Elizabeth Driggs studied at the Art Students League under William Merritt Chase; at the Art Institute of Chicago under John Johansen, Martha Baker, Frederick Richardson, Frederick Warren Freer, and John Vanderpoel; and at the Brandywine School under Howard Pyle. Baker, Vanderpoel, and Pyle died in in the same year, 1911.
Elizabeth Driggs Bacon was a painter of portraits, landscapes, and still lifes. She also created large, decorative scenes from mythology. She exhibited in Indianapolis and Richmond and in Chicago with the Hoosier Salon. Elizabeth won prizes at the Hoosier Salon and at the Indiana State Fair in 1926. The latter was first prize for a poster in color. The titles of her paintings exhibited at the Hoosier Salon include "The Apple Tree," "Theft of the Grapes," "Gazelles," and "The Boar Hunt." She was also a member of several art organizations.
In 1922, Elizabeth Driggs Bacon co-founded Orchard Country Day School, an experimental first grade in Indianapolis. One of the other co-founders of the school, Mary Stewart Carey, donated her home and apple orchard, located at 5050 North Meridian Street, for the school.
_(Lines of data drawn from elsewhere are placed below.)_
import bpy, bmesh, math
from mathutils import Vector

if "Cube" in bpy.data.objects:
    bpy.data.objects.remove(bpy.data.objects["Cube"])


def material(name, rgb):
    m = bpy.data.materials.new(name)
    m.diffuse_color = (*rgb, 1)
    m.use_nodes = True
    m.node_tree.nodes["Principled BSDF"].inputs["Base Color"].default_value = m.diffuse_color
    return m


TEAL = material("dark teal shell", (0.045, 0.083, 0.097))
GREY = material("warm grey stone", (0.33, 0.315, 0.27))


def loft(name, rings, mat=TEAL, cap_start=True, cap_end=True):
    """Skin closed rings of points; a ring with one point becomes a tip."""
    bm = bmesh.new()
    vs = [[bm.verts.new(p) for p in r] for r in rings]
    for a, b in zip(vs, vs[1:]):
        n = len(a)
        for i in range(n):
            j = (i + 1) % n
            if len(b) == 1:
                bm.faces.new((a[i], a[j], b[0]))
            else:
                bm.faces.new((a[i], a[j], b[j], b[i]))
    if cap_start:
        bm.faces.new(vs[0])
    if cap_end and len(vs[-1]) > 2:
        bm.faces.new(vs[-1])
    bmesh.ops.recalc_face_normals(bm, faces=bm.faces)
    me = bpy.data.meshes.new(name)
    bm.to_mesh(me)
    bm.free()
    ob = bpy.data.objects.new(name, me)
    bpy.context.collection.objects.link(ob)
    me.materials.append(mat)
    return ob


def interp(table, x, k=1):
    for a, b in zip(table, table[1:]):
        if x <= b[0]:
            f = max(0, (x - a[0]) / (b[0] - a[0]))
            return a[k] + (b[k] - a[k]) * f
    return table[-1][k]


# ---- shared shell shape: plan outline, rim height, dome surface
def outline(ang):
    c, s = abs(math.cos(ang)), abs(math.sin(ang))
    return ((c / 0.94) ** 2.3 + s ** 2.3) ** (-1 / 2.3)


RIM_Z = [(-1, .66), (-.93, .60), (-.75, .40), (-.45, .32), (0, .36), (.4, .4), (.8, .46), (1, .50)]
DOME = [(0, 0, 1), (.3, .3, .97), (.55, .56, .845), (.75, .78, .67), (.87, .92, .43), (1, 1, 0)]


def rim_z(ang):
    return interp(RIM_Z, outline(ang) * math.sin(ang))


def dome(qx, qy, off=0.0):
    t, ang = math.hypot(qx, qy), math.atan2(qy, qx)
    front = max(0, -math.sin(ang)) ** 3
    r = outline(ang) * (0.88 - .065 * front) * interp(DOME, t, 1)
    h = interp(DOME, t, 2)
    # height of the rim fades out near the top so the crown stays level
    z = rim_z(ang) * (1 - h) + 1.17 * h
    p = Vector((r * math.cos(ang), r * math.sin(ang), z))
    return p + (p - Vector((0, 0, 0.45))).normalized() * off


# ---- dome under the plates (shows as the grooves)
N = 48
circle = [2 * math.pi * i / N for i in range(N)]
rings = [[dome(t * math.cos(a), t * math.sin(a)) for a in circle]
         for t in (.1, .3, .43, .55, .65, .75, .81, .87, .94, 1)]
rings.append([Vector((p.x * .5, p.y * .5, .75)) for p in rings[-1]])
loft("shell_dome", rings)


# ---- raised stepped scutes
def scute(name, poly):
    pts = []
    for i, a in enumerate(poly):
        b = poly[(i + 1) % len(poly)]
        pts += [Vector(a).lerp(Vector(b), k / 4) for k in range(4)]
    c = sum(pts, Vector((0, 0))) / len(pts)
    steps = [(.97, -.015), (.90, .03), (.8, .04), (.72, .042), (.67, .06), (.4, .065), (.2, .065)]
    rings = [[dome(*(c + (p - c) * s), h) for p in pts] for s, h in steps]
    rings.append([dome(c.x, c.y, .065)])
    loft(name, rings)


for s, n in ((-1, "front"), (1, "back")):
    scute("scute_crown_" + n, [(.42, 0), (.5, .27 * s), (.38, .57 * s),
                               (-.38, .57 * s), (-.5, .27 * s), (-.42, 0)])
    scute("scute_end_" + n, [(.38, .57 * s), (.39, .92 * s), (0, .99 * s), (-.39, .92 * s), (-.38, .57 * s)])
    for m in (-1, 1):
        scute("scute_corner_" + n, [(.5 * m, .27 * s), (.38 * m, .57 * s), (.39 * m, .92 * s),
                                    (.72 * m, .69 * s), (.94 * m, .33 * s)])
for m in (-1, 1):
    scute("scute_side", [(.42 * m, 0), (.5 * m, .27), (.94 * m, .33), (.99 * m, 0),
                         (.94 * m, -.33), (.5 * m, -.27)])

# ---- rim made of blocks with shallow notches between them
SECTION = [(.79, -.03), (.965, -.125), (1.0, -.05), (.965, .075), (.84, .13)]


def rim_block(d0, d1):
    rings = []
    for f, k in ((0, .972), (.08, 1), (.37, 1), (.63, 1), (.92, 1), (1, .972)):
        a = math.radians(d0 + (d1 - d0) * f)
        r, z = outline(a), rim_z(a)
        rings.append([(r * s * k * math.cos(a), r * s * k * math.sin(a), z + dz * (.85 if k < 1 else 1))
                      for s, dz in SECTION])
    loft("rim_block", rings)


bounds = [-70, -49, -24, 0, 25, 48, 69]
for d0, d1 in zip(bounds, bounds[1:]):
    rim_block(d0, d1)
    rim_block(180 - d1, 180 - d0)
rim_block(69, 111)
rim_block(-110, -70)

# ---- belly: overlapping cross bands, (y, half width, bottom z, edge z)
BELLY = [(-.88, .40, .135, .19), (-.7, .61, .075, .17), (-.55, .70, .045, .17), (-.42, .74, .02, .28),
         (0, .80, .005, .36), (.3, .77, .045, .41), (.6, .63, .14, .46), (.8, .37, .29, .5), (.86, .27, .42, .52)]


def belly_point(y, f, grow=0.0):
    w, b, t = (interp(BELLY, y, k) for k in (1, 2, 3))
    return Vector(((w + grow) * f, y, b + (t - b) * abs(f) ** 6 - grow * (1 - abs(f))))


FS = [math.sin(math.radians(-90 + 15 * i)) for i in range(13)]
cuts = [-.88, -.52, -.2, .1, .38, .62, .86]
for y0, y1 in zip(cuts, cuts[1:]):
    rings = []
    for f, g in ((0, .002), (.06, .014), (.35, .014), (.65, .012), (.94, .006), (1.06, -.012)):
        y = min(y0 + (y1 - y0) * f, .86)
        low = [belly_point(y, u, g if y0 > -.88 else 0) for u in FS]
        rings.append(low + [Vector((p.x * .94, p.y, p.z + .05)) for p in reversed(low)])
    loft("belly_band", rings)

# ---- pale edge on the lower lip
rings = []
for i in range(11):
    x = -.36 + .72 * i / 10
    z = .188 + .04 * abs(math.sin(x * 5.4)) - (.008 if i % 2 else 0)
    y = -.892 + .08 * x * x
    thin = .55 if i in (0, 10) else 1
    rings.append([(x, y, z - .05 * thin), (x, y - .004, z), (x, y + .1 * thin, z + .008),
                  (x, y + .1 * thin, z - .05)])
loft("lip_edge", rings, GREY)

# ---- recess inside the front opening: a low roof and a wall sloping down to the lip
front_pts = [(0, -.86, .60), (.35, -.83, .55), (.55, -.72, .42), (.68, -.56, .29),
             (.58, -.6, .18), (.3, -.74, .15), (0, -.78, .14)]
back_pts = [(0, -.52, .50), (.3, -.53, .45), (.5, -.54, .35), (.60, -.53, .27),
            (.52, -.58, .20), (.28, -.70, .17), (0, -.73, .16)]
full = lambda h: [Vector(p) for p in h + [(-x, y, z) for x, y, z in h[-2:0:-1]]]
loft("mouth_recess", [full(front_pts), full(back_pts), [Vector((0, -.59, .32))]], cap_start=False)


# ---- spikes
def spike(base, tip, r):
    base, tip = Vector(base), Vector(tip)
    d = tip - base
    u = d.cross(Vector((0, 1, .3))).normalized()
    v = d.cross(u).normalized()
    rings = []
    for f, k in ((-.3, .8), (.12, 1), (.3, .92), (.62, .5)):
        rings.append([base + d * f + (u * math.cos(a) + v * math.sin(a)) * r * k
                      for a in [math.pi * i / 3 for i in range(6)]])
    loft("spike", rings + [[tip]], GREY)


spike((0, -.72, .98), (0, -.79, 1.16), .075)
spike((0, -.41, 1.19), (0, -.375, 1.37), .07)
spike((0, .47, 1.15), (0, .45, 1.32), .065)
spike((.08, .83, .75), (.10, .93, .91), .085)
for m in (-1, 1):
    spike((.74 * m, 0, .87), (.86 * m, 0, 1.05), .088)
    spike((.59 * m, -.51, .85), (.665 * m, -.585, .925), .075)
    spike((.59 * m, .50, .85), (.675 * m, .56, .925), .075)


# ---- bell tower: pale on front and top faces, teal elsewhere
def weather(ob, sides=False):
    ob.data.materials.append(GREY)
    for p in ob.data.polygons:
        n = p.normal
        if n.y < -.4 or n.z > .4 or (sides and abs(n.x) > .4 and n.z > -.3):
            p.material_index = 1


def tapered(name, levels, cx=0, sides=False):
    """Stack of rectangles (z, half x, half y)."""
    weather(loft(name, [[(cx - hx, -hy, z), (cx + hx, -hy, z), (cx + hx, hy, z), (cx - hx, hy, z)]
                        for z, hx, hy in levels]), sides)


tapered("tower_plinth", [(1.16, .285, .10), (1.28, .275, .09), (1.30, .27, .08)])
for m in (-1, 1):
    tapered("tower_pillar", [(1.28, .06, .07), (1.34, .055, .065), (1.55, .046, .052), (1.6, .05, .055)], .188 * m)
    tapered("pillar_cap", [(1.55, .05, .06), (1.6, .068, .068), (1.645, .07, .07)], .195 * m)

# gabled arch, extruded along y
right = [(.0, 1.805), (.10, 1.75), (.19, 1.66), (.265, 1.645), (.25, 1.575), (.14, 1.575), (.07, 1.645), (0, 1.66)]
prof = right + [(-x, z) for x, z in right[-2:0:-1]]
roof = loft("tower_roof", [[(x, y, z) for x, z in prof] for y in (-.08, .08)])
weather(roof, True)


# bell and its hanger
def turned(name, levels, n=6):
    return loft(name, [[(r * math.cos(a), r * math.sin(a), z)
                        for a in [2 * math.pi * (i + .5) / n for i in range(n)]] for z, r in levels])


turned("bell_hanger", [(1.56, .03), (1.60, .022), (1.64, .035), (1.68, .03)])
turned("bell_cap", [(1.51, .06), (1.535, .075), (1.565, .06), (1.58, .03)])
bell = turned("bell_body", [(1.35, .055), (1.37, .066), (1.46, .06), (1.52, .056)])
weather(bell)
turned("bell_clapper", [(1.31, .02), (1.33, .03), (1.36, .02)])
It is still in operation as The Orchard School and is located at 615 West 64th Street.
In addition to being a teacher and artist, Elizabeth Driggs Bacon was a writer and editor. Her subject of course was art. In 1922, she served as art critic for the Indianapolis News. From 1926 to her unexpected death in 1928, she wrote the weekly newsletter and edited the monthly bulletin of the John Herron Art Institute.
Elizabeth Driggs Bacon died eighty-seven years ago this month, on March 15, 1928, in Indianapolis. She was just forty-seven years old.
|A very poor image of art by Elizabeth Driggs Bacon. Images of her art are otherwise unavailable to me.|
Text copyright 2015 Terence E. Hanley